(Stored data entries)
════════════════

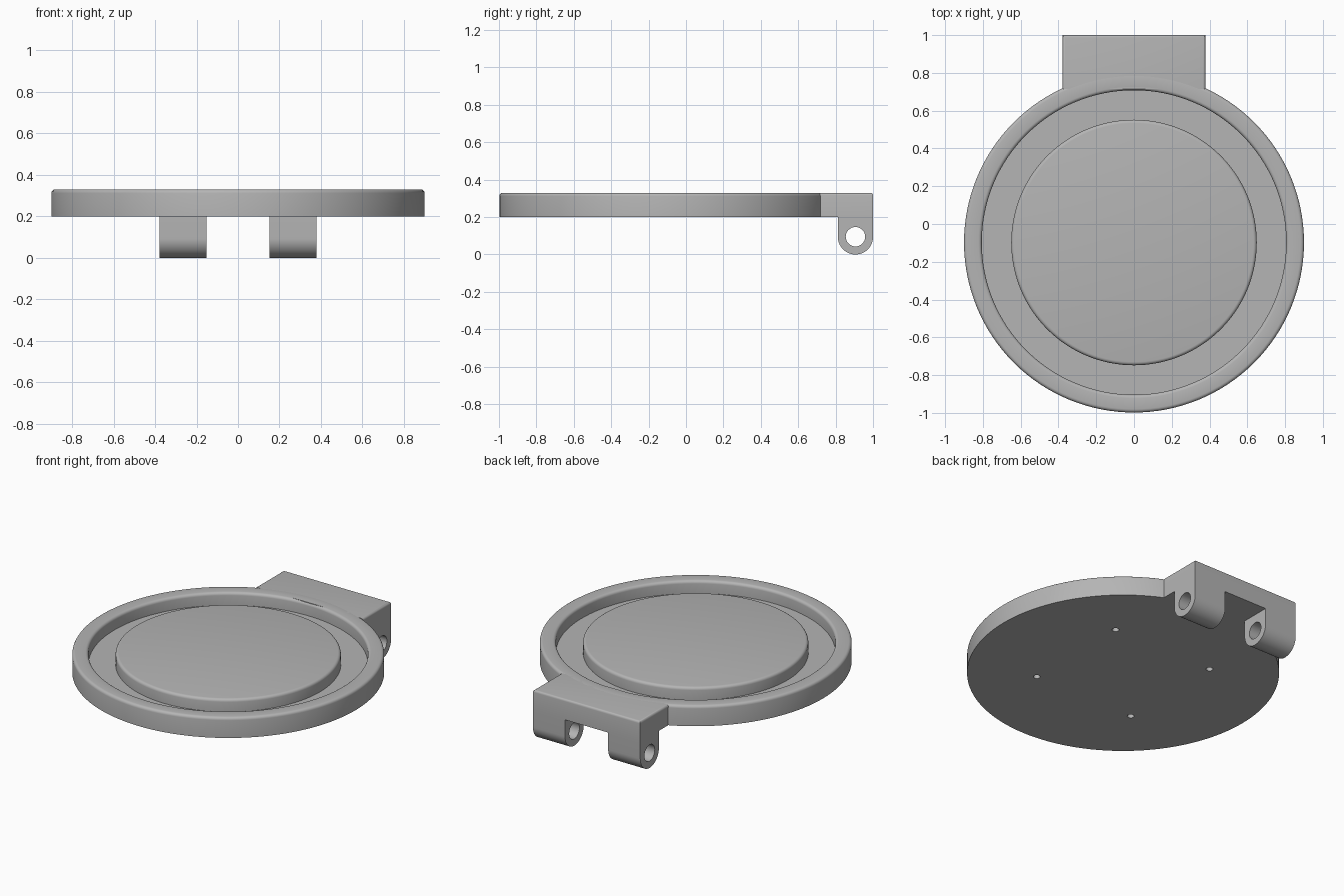
import bpy, bmesh, math
from mathutils import Matrix, Vector

cube = bpy.data.objects.get("Cube")
if cube:
    bpy.data.objects.remove(cube, do_unlink=True)

CENTRE = Vector((0, -0.098, 0))
BASE, TOP, FLOOR = 0.2, 0.33, 0.25     # underside, rim top, groove floor
HALF = 0.378                           # half width of the hinge
PIN = Vector((0, 0.906, 0.095))        # hinge pin axis

grey = bpy.data.materials.new("plain grey")
grey.use_nodes = True
colour = (0.46, 0.46, 0.46, 1)
grey.diffuse_color = colour
grey.node_tree.nodes["Principled BSDF"].inputs["Base Color"].default_value = colour


def make(name, bm):
    """Turn a bmesh into a grey object with sharp edges kept."""
    bmesh.ops.recalc_face_normals(bm, faces=bm.faces)
    mesh = bpy.data.meshes.new(name)
    bm.to_mesh(mesh)
    bm.free()
    obj = bpy.data.objects.new(name, mesh)
    bpy.context.collection.objects.link(obj)
    mesh.materials.append(grey)
    return obj


def activate(obj):
    bpy.ops.object.select_all(action='DESELECT')
    obj.select_set(True)
    bpy.context.view_layer.objects.active = obj


def smooth(obj):
    activate(obj)
    bpy.ops.object.shade_smooth_by_angle(angle=math.radians(35))


def drill(obj, place, radius, depth, turn=Matrix()):
    """Cut a round hole centred on place."""
    bm = bmesh.new()
    bmesh.ops.create_cone(bm, cap_ends=True, segments=32, radius1=radius, radius2=radius,
                          depth=depth, matrix=Matrix.Translation(place) @ turn)
    cutter = make("hole_cutter", bm)
    cutter.hide_render = True
    activate(obj)
    mod = obj.modifiers.new("hole", 'BOOLEAN')
    mod.operation, mod.solver, mod.object = 'DIFFERENCE', 'EXACT', cutter
    bpy.ops.object.modifier_apply(modifier=mod.name)
    bpy.data.objects.remove(cutter, do_unlink=True)


def arc(cx, cz, r, start, end, steps=4):
    """Points along an arc, angles in degrees."""
    angles = [math.radians(start + (end - start) * i / steps) for i in range(steps + 1)]
    return [(cx + r * math.cos(a), cz + r * math.sin(a)) for a in angles]


# Round base: rim, groove and raised centre turned from one profile
f = 0.018
profile = [(0, TOP)]
profile += arc(0.65 - f, TOP - f, f, 90, 0)
profile += [(0.65, FLOOR), (0.806, FLOOR)]
profile += arc(0.806 + f, TOP - f, f, 180, 90)
profile += arc(0.9 - f, TOP - f, f, 90, 0)
profile += [(0.9, BASE), (0, BASE)]
bm = bmesh.new()
verts = [bm.verts.new((x, 0, z)) for x, z in profile]
edges = [bm.edges.new(pair) for pair in zip(verts, verts[1:])]
bmesh.ops.spin(bm, geom=verts + edges, cent=(0, 0, 0), axis=(0, 0, 1),
               angle=math.tau, steps=128)
bmesh.ops.remove_doubles(bm, verts=bm.verts, dist=0.0005)
bmesh.ops.translate(bm, verts=bm.verts, vec=CENTRE)
base = make("round_base", bm)

# Four small blind holes in the underside
for i in range(4):
    a = math.radians(45 + 90 * i)
    drill(base, CENTRE + Vector((0.5 * math.cos(a), 0.5 * math.sin(a), BASE)), 0.02, 0.15)
smooth(base)

# Hinge block behind the rim, top edges rounded
front = 0.716
bm = bmesh.new()
bmesh.ops.create_cube(bm, size=1, matrix=Matrix.Translation((0, (1 + front) / 2, (BASE + TOP) / 2))
                      @ Matrix.Diagonal((2 * HALF, 1 - front, TOP - BASE, 1)))
outer = [e for e in bm.edges
         if all(v.co.z > TOP - 0.01 for v in e.verts) and any(v.co.y > 0.9 for v in e.verts)]
bmesh.ops.bevel(bm, geom=outer, offset=0.014, segments=4, profile=0.5, affect='EDGES')
smooth(make("hinge_block", bm))

# Two hinge lugs with rounded ends and a pin hole
for side, name in ((1, "left_hinge_lug"), (-1, "right_hinge_lug")):
    r = 1 - PIN.y
    outline = [(PIN.y + r, BASE)] + arc(PIN.y, r, r, 0, -180, 32) + [(PIN.y - r, BASE)]
    bm = bmesh.new()
    face = bm.faces.new([bm.verts.new((side * 0.152, y, z)) for y, z in outline])
    extruded = bmesh.ops.extrude_face_region(bm, geom=[face])["geom"]
    bmesh.ops.translate(bm, vec=(side * (HALF - 0.152), 0, 0),
                        verts=[g for g in extruded if isinstance(g, bmesh.types.BMVert)])
    lug = make(name, bm)
    drill(lug, PIN + Vector((side * 0.265, 0, 0)), 0.052, 0.6,
          Matrix.Rotation(math.pi / 2, 4, 'Y'))
    smooth(lug)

════════════════

Problem details:
Output each of the lines above exactly, apart from the images.

Answer for this exercise:
import bpy, bmesh, math
from mathutils import Matrix, Vector

cube = bpy.data.objects.get("Cube")
if cube:
    bpy.data.objects.remove(cube, do_unlink=True)

CENTRE = Vector((0, -0.098, 0))
BASE, TOP, FLOOR = 0.2, 0.33, 0.25     # underside, rim top, groove floor
HALF = 0.378                           # half width of the hinge
PIN = Vector((0, 0.906, 0.095))        # hinge pin axis

grey = bpy.data.materials.new("plain grey")
grey.use_nodes = True
colour = (0.46, 0.46, 0.46, 1)
grey.diffuse_color = colour
grey.node_tree.nodes["Principled BSDF"].inputs["Base Color"].default_value = colour


def make(name, bm):
    """Turn a bmesh into a grey object with sharp edges kept."""
    bmesh.ops.recalc_face_normals(bm, faces=bm.faces)
    mesh = bpy.data.meshes.new(name)
    bm.to_mesh(mesh)
    bm.free()
    obj = bpy.data.objects.new(name, mesh)
    bpy.context.collection.objects.link(obj)
    mesh.materials.append(grey)
    return obj


def activate(obj):
    bpy.ops.object.select_all(action='DESELECT')
    obj.select_set(True)
    bpy.context.view_layer.objects.active = obj


def smooth(obj):
    activate(obj)
    bpy.ops.object.shade_smooth_by_angle(angle=math.radians(35))


def drill(obj, place, radius, depth, turn=Matrix()):
    """Cut a round hole centred on place."""
    bm = bmesh.new()
    bmesh.ops.create_cone(bm, cap_ends=True, segments=32, radius1=radius, radius2=radius,
                          depth=depth, matrix=Matrix.Translation(place) @ turn)
    cutter = make("hole_cutter", bm)
    cutter.hide_render = True
    activate(obj)
    mod = obj.modifiers.new("hole", 'BOOLEAN')
    mod.operation, mod.solver, mod.object = 'DIFFERENCE', 'EXACT', cutter
    bpy.ops.object.modifier_apply(modifier=mod.name)
    bpy.data.objects.remove(cutter, do_unlink=True)


def arc(cx, cz, r, start, end, steps=4):
    """Points along an arc, angles in degrees."""
    angles = [math.radians(start + (end - start) * i / steps) for i in range(steps + 1)]
    return [(cx + r * math.cos(a), cz + r * math.sin(a)) for a in angles]


# Round base: rim, groove and raised centre turned from one profile
f = 0.018
profile = [(0, TOP)]
profile += arc(0.65 - f, TOP - f, f, 90, 0)
profile += [(0.65, FLOOR), (0.806, FLOOR)]
profile += arc(0.806 + f, TOP - f, f, 180, 90)
profile += arc(0.9 - f, TOP - f, f, 90, 0)
profile += [(0.9, BASE), (0, BASE)]
bm = bmesh.new()
verts = [bm.verts.new((x, 0, z)) for x, z in profile]
edges = [bm.edges.new(pair) for pair in zip(verts, verts[1:])]
bmesh.ops.spin(bm, geom=verts + edges, cent=(0, 0, 0), axis=(0, 0, 1),
               angle=math.tau, steps=128)
bmesh.ops.remove_doubles(bm, verts=bm.verts, dist=0.0005)
bmesh.ops.translate(bm, verts=bm.verts, vec=CENTRE)
base = make("round_base", bm)

# Four small blind holes in the underside
for i in range(4):
    a = math.radians(45 + 90 * i)
    drill(base, CENTRE + Vector((0.5 * math.cos(a), 0.5 * math.sin(a), BASE)), 0.02, 0.15)
smooth(base)

# Hinge block behind the rim, top edges rounded
front = 0.716
bm = bmesh.new()
bmesh.ops.create_cube(bm, size=1, matrix=Matrix.Translation((0, (1 + front) / 2, (BASE + TOP) / 2))
                      @ Matrix.Diagonal((2 * HALF, 1 - front, TOP - BASE, 1)))
outer = [e for e in bm.edges
         if all(v.co.z > TOP - 0.01 for v in e.verts) and any(v.co.y > 0.9 for v in e.verts)]
bmesh.ops.bevel(bm, geom=outer, offset=0.014, segments=4, profile=0.5, affect='EDGES')
smooth(make("hinge_block", bm))

# Two hinge lugs with rounded ends and a pin hole
for side, name in ((1, "left_hinge_lug"), (-1, "right_hinge_lug")):
    r = 1 - PIN.y
    outline = [(PIN.y + r, BASE)] + arc(PIN.y, r, r, 0, -180, 32) + [(PIN.y - r, BASE)]
    bm = bmesh.new()
    face = bm.faces.new([bm.verts.new((side * 0.152, y, z)) for y, z in outline])
    extruded = bmesh.ops.extrude_face_region(bm, geom=[face])["geom"]
    bmesh.ops.translate(bm, vec=(side * (HALF - 0.152), 0, 0),
                        verts=[g for g in extruded if isinstance(g, bmesh.types.BMVert)])
    lug = make(name, bm)
    drill(lug, PIN + Vector((side * 0.265, 0, 0)), 0.052, 0.6,
          Matrix.Rotation(math.pi / 2, 4, 'Y'))
    smooth(lug)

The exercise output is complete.